The ministers also agreed a separate derogation from the emission limits for LCPs which are expected to have a limited remaining life-time, i.e. not operating more than 20,000 hours between 2016 and 2023.
Combustion plants that burn indigenous coal or lignite, which cannot comply with the emission limits for SO2, will be allowed to alternatively apply a set minimum rate of desulphurisation. This rate is 96 per cent for existing LCPs with a rated thermal input of over 300 megawatts.
Among the countries most actively pushing for various types of derogations and time extensions from the ELVs were the UK, Poland, and Italy.
The Commission and the Council Parliament want to extend the scope of the directive by also including ELVs for smaller combustion plants between 20 and 50 megawatts, but this idea was rejected by the Council.
Another main point of contention was how much flexibility member states should be granted in applying best available techniques when determining pollution permits.
One of the core elements of the Commission’s proposal was to strengthen the application of BAT compared to current legislation.
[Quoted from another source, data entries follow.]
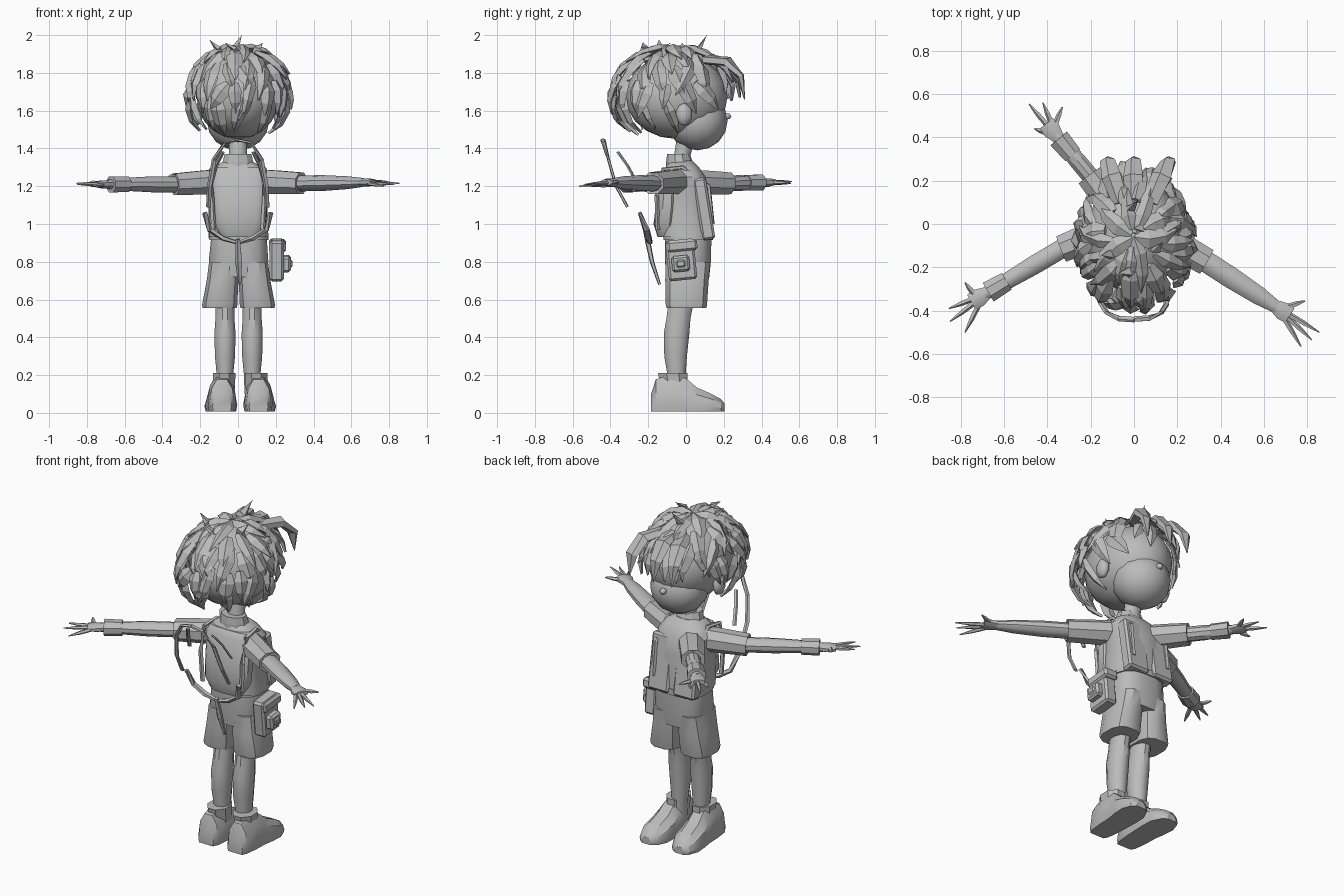
import bpy, bmesh, math, random
from mathutils import Vector, Matrix

if "Cube" in bpy.data.objects:
    bpy.data.objects.remove(bpy.data.objects["Cube"])

random.seed(7)
grey = bpy.data.materials.new("plain grey")
grey.diffuse_color = (0.5, 0.5, 0.5, 1)
grey.use_nodes = True
grey.node_tree.nodes["Principled BSDF"].inputs["Base Color"].default_value = grey.diffuse_color


def finish(name, bm, smooth=True, angle=35):
    bmesh.ops.recalc_face_normals(bm, faces=bm.faces)
    me = bpy.data.meshes.new(name)
    bm.to_mesh(me)
    bm.free()
    me.materials.append(grey)
    ob = bpy.data.objects.new(name, me)
    bpy.context.collection.objects.link(ob)
    if smooth:
        bpy.ops.object.select_all(action='DESELECT')
        ob.select_set(True)
        bpy.context.view_layer.objects.active = ob
        bpy.ops.object.shade_smooth_by_angle(angle=math.radians(angle))
    return ob


def skin(bm, rings):
    """Join rings of points into a closed skin with capped ends."""
    vs = [[bm.verts.new(p) for p in r] for r in rings]
    n = len(vs[0])
    for a, b in zip(vs, vs[1:]):
        for i in range(n):
            bm.faces.new((a[i], a[(i + 1) % n], b[(i + 1) % n], b[i]))
    bm.faces.new(vs[0])
    bm.faces.new(vs[-1])


def tube_rings(path, radii, n):
    """Rings square to a path; each radius is (sideways, upward)."""
    path = [Vector(p) for p in path]
    out = []
    for i, p in enumerate(path):
        t = (path[min(i + 1, len(path) - 1)] - path[max(i - 1, 0)]).normalized()
        side = t.cross(Vector((0, 0, 1)) if abs(t.z) < 0.9 else Vector((0, 1, 0))).normalized()
        up = side.cross(t)
        a, b = radii[i]
        out.append([p + side * a * math.cos(k) + up * b * math.sin(k)
                    for k in [math.tau * (j + .5) / n for j in range(n)]])
    return out


def tube(name, path, radii, n=10, smooth=True):
    bm = bmesh.new()
    skin(bm, tube_rings(path, radii, n))
    return finish(name, bm, smooth)


def stack(name, levels, n=12, power=1.0, smooth=True):
    """Upright form; each level is (z, x, y, x radius, y radius)."""
    def c(v):
        return math.copysign(abs(v) ** power, v)
    bm = bmesh.new()
    skin(bm, [[Vector((x + rx * c(math.cos(k)), y + ry * c(math.sin(k)), z))
               for k in [math.tau * (j + .5) / n for j in range(n)]]
              for z, x, y, rx, ry in levels])
    return finish(name, bm, smooth)


def ball(name, centre, size, seg=16):
    bm = bmesh.new()
    m = Matrix.Translation(centre) @ Matrix.Diagonal((*size, 1))
    bmesh.ops.create_uvsphere(bm, u_segments=seg, v_segments=seg // 2, radius=1, matrix=m)
    return finish(name, bm, True, 60)


def box(name, centre, size, tilt=0.0, bevel=0.012):
    bm = bmesh.new()
    m = Matrix.Translation(centre) @ Matrix.Rotation(tilt, 4, 'X') @ Matrix.Diagonal((*size, 1))
    bmesh.ops.create_cube(bm, size=1, matrix=m)
    bmesh.ops.bevel(bm, geom=bm.edges[:], offset=bevel, segments=1, affect='EDGES')
    return finish(name, bm, False)


# Shoes, legs and shorts legs
for side, s in (("left", -1), ("right", 1)):
    x = 0.085 * s + 0.012
    bm = bmesh.new()
    rings = []
    for y, w, h in ((-.185, .05, .09), (-.16, .065, .17), (-.08, .075, .195), (0, .078, .175),
                    (.06, .085, .125), (.13, .085, .095), (.185, .06, .065), (.205, .03, .04)):
        cx = x + s * (.012 + .06 * max(0, y))
        rings.append([Vector((cx + u * w, y, .008 + v * h)) for u, v in
                      ((-.92, 0), (.92, 0), (1, .28), (.85, .7), (.4, 1), (-.4, 1), (-.85, .7), (-1, .28))])
    skin(bm, rings)
    finish(side + "_shoe", bm, True, 30)
    stack(side + "_ankle_flap", [(.12, x, -.06, .06, .075), (.21, x, -.07, .065, .085)], 8, 1, False)
    lx = .072 * s + .003
    stack(side + "_leg", [(.1, lx, -.05, .042, .045), (.2, lx, -.05, .045, .05), (.3, lx, -.055, .055, .062),
                          (.42, lx, -.05, .058, .07), (.5, lx, -.04, .052, .066), (.62, lx, -.02, .052, .07)])
    stack(side + "_shorts_leg", [(.555, .1 * s + .003, .002, .092, .108), (.57, .1 * s + .003, .002, .096, .112),
                                 (.7, .085 * s + .003, .005, .086, .118), (.8, .078 * s + .003, .01, .08, .122)],
          12, .75)

# Shorts seat, belt and torso
stack("shorts_seat", [(.72, .003, .01, .13, .115), (.8, .003, .01, .16, .123), (.94, .005, .012, .148, .125)], 16, .7)
stack("belt", [(.915, .005, .012, .158, .132), (.95, .005, .012, .158, .132)], 16, .7)
stack("shirt", [(.93, .005, 0, .16, .14), (1.02, 0, -.005, .155, .14), (1.15, 0, -.005, .155, .13),
                (1.25, 0, -.01, .165, .115), (1.3, 0, -.02, .13, .09), (1.335, 0, -.025, .07, .06)], 16, .75)
stack("back_panel", [(.93, .01, -.1, .1, .05), (1.0, .01, -.11, .14, .062), (1.1, .01, -.1, .145, .06),
                     (1.27, .01, -.09, .145, .05), (1.3, .01, -.08, .13, .035)], 14, .65)
for side, s in (("left", -1), ("right", 1)):
    box(side + "_vest_flap", (.085 * s, .095, 1.08), (.14, .07, .33), .16)
stack("neck", [(1.28, 0, -.03, .06, .05), (1.36, 0, -.02, .05, .045), (1.46, 0, 0, .05, .05)])
stack("collar", [(1.29, 0, -.03, .1, .075), (1.33, 0, -.035, .085, .07), (1.37, 0, -.04, .075, .06)], 10, 1, False)

# Hip pouch with its button
box("pouch", (.205, -.025, .81), (.075, .15, .215), .1)
box("pouch_flap", (.208, -.02, .885), (.09, .16, .06), .1)
box("pouch_button", (.255, -.028, .79), (.05, .095, .085), .1)
box("pouch_knob", (.27, -.028, .79), (.035, .05, .04), .1, .008)

# Arms: sleeve, forearm, cuff and fingers
def arm(name, shoulder, sleeve_end, wrist, tips, thick, cuff):
    a, b, w = Vector(shoulder), Vector(sleeve_end), Vector(wrist)
    d = (w - b).normalized()
    tube(name + "_sleeve", [a, a.lerp(b, .5), b, b - d * .01],
         [(.075, .07), (.072, .067), (.068, .062), (.045, .04)], 8, False)
    tube(name + "_forearm", [b - d * .06, b.lerp(w, .35), b.lerp(w, .75), w],
         [(thick, .042), (thick, .042), (thick * .85, .034), (.03, .024)])
    if cuff:
        tube(name + "_cuff", [w - d * .12, w - d * .02], [(.048, .044), (.054, .046)], 8, False)
    palm = w + d * .07
    tube(name + "_palm", [w - d * .02, w + d * .03, palm], [(.03, .022), (.046, .023), (.042, .016)], 8)
    for i, t in enumerate(tips):
        t = Vector(t)
        tip_dir = (t - palm).normalized()
        root = palm.lerp(t, .0) - d * .03 + (tip_dir - d * tip_dir.dot(d)) * .03
        tube(f"{name}_finger_{i}", [root, root.lerp(t, .55), t], [(.014, .012), (.012, .01), (.003, .003)], 5, False)


arm("right_arm", (.1, -.04, 1.225), (.335, -.175, 1.215), (.66, -.385, 1.22),
    [(.79, -.355, 1.225), (.855, -.5, 1.215), (.82, -.535, 1.21), (.77, -.565, 1.2)], .052, False)
arm("left_arm", (-.1, -.02, 1.225), (-.335, -.115, 1.21), (-.69, -.325, 1.21),
    [(-.78, -.27, 1.225), (-.855, -.39, 1.215), (-.85, -.45, 1.21), (-.78, -.5, 1.2)], .046, True)
arm("front_arm", (-.08, .06, 1.22), (-.205, .225, 1.215), (-.36, .41, 1.22),
    [(-.33, .54, 1.22), (-.42, .56, 1.225), (-.485, .555, 1.215), (-.46, .44, 1.2)], .042, True)

# Loose straps behind the back, mirrored
for side, s in (("left", -1), ("right", 1)):
    tube(side + "_upper_strap", [(0, -.44, 1.445), (.07 * s, -.435, 1.43), (.125 * s, -.41, 1.34),
                                 (.15 * s, -.37, 1.2), (.155 * s, -.31, 1.09)],
         [(.014, .008)] * 5, 5, False)
    tube(side + "_inner_strap", [(.08 * s, -.36, 1.38), (.115 * s, -.31, 1.31), (.14 * s, -.26, 1.22)],
         [(.012, .006)] * 3, 5, False)
    tube(side + "_lower_strap", [(.175 * s, -.245, 1.06), (.15 * s, -.21, .97), (.08 * s, -.2, .925), (0, -.19, .9)],
         [(.015, .01), (.02, .014), (.02, .014), (.014, .01)], 5, False)
    tube(side + "_shoulder_strap", [(.13 * s, -.15, .97), (.14 * s, -.155, 1.15), (.14 * s, -.12, 1.29),
                                    (.13 * s, -.02, 1.3), (.12 * s, .12, 1.2), (.12 * s, .14, 1.0)],
         [(.014, .012)] * 6, 5, False)
tube("strap_tail", [(0, -.205, .92), (.005, -.18, .8), (.01, -.14, .68)], [(.012, .015), (.02, .012), (.008, .008)], 5, False)

# Head
ball("skull", (0, -.05, 1.675), (.22, .27, .225), 20)
ball("jaw", (0, .06, 1.545), (.165, .16, .155), 16)
ball("nose", (0, .215, 1.57), (.02, .025, .018), 8)
for side, s in (("left", -1), ("right", 1)):
    ball(side + "_ear", (.215 * s, -.01, 1.58), (.03, .045, .06), 10)


# Hair: pointed locks flowing down from the crown over an egg-shaped head
def scalp(az, pol, lift):
    sx, sy = math.sin(az), -math.cos(az)
    front = max(0, sy) * math.sin(pol)
    r = 1 + lift
    return Vector(((.255 - .05 * front) * r * math.sin(pol) * sx,
                   -.06 + .315 * r * math.sin(pol) * sy,
                   1.68 + .245 * r * math.cos(pol)))


def lock(bm, az, p0, p1, width, drift, flick):
    rings = []
    for i, (w, f) in enumerate(((.55, 0), (1, .3), (.75, .65), (.06, 1))):
        pol, a = p0 + (p1 - p0) * f, az + drift * f
        lift = .03 + flick * f * f + .03 * math.sin(math.pi * f)
        c = scalp(a, pol, lift)
        ahead = scalp(a + drift * .05, pol + (p1 - p0) * .05, lift) - c
        out = (c - Vector((0, -.06, 1.68))).normalized()
        across = ahead.cross(out).normalized() * width * w
        rings.append([c - across, c + out * .022 * w, c + across, c - out * .012])
    skin(bm, rings)


bm = bmesh.new()
U = random.uniform
for row, (count, p0, length, width) in enumerate(((9, .1, .75, .045), (14, .45, .75, .045),
                                                  (20, .85, .7, .042), (22, 1.25, .65, .04), (18, 1.65, .7, .036))):
    for i in range(count):
        az = math.tau * (i + U(-.35, .35)) / count
        facing = -math.cos(az)
        if row == 4 and facing > -.1 or row == 3 and facing > .45:
            continue
        flick = U(.0, .15)
        lock(bm, az, p0 + U(-.12, .12), p0 + length * U(.85, 1.2), width * U(.75, 1.2), U(-.4, .4), flick)
finish("hair_locks", bm, False)

# Upright tufts on the crown and the curling forelock
bm = bmesh.new()
for x, y, lean in ((-.03, .09, .05), (.05, .0, -.05), (-.09, -.12, -.06), (.09, -.1, .04), (0, -.2, -.07)):
    h = 2.0 if y == .09 else U(1.95, 1.975)
    skin(bm, tube_rings([(x, y, 1.86), (x + .3 * lean, y - .02, 1.93), (x + lean, y + lean * .4, h)],
                        [(.04, .025), (.028, .015), (.002, .002)], 4))
for x, d in ((.13, .03), (0, 0), (-.1, -.02)):
    skin(bm, tube_rings([(x * .6, .1, 1.87), (x, .22, 1.86), (x + d, .29, 1.78), (x + d, .31, 1.66)],
                        [(.04, .025), (.05, .028), (.038, .02), (.003, .003)], 5))
finish("hair_tufts", bm, False)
By giving a more prominent role to BREFs, the scope for national authorities to deviate from BAT when issuing permits should be reduced.
A compromise proposal by the Czech presidency was eventually adopted by the Council, in spite of the fact that it was initially refused by a blocking minority of countries, including Belgium, Denmark, Germany, and Sweden, because it gave states too much space to deviate from the BAT-associated emission levels when issuing pollution permits.
In its comment to the Council’s agreement, environmentalist organisation European Environmental Bureau (EEB) pointed out that keeping the current level of flexibility to derogate from BAT will lead to a business as usual approach, i.e. widespread divergence of implementation across the EU, an uneven playing field for industry, and a reduction in environmental and health protection for EU citizens.
The agreement will now be sent to the European Parliament for a second reading, which is expected to start late this year or early 2010.
While setting out the principles for applying Best Available Techniques (BAT) for a wide range of industrial and agricultural activities, the IPPC directive does not set any binding emission standards. Instead, legally binding permits that should be based on BAT are set by national, regional or local authorities for each individual installation.
Guidance on BAT is provided by BAT Reference Documents (BREFs), which set benchmark BAT standards for each industrial sector and some cross-sectoral issues, e.g. energy efficiency. However, the BREFs are not legally binding.
The existing LCP directive sets binding emission limit values (ELVs), but these are lenient compared to the benchmark standards judged to be reasonable by the technical working group that in 2001 produced the LCP BREF. In its proposal, the Commission therefore proposes tightening them up, generally to the level of the least strict end of the BREF BAT standard range.
The new industrial emissions directive received its first reading in the European Parliament in March, and in the Council in June.